The Bright Future of the Hydrogen Economy

The U.S. is counting on hydrogen to play a significant role in the low-carbon economy of the future, but fundamental questions about transportation, storage and cost need to be addressed in order to integrate hydrogen gas into the nation’s existing infrastructure, according to a preliminary study from a new research program at The University of Texas at Austin. That’s because although hydrogen gas burns carbon free, it only gives about a third of the energy of natural gas per unit volume. That means the U.S. will need to make and store much more of it for heating, transportation, power generation and industrial uses.

The research offers a framework for solving these issues, presenting an initial goal of replacing 10% of the nation’s natural gas supply with hydrogen as a reasonable first target. That move could reduce U.S. greenhouse gasses by 3.2%, based on 2019 emissions, and help meet the Department of Energy’s goal of enabling a low-carbon economy in the U.S. The analysis considers what it would take to scale up the use of hydrogen, including integrating hydrogen into the country’s natural gas system, which is probably the most robust in the world, said lead author Mark Shuster, associate director of energy at the Bureau of Economic Geology in the UT Jackson School of Geosciences.

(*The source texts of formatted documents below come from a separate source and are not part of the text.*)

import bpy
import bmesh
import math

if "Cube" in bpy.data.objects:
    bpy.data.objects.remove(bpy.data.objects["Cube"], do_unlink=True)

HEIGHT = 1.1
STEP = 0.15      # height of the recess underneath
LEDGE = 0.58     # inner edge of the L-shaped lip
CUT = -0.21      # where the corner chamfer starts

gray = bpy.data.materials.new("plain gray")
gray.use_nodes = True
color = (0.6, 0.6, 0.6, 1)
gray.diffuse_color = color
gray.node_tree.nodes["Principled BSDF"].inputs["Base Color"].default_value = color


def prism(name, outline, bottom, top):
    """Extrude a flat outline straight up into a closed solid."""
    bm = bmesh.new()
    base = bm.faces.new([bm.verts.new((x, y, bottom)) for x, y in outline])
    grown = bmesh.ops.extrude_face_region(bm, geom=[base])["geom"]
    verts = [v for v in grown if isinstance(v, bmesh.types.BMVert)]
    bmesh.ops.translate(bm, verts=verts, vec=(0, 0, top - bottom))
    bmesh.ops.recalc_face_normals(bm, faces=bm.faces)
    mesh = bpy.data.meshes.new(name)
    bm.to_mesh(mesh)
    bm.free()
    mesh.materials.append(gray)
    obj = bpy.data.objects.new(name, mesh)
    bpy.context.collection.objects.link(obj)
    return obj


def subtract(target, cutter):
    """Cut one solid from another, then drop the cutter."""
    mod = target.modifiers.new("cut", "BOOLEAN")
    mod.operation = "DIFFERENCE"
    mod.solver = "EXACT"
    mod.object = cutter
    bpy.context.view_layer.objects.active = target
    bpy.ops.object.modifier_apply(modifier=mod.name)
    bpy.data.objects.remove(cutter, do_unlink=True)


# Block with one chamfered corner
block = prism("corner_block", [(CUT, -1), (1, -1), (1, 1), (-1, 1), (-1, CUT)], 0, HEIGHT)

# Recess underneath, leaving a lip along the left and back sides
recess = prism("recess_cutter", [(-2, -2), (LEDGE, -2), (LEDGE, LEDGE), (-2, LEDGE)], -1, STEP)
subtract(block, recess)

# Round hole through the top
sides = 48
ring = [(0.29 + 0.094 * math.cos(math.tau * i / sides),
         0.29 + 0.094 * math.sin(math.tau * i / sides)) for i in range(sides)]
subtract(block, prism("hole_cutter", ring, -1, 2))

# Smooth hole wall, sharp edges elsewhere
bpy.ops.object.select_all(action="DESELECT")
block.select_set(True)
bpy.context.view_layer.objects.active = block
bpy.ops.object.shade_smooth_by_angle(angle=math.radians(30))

We know how to move gas. We’re very experienced in it, particularly in the U.S., so it makes sense,” he said. “You have a whole suite of potential uses for the hydrogen, but it’s going to take some work, some research, and I think it’s going to take probably some targeted incentives.”

The paper, authored by scientists and economists at the bureau, was published in the Oil & Gas Journal. It came out as Secretary of Energy Jennifer M. Granholm announced the goal of reducing the cost of clean hydrogen from $5 a kilogram to $1 a kilogram in a decade.

Bureau Chief Economist Ning Lin, a study co-author, said that hydrogen projects will have to quickly become reality for the Department of Energy’s goal to be met.

There is a lot of research being done, but not enough demonstration,” she said. “In order to achieve the goal of having hydrogen as a meaningful sector in our current energy system with competitive cost, we need to see material progress in scaling up to pilot test capacity and strong cost reduction evidence in the next five years.”

Source: https://news.utexas.edu/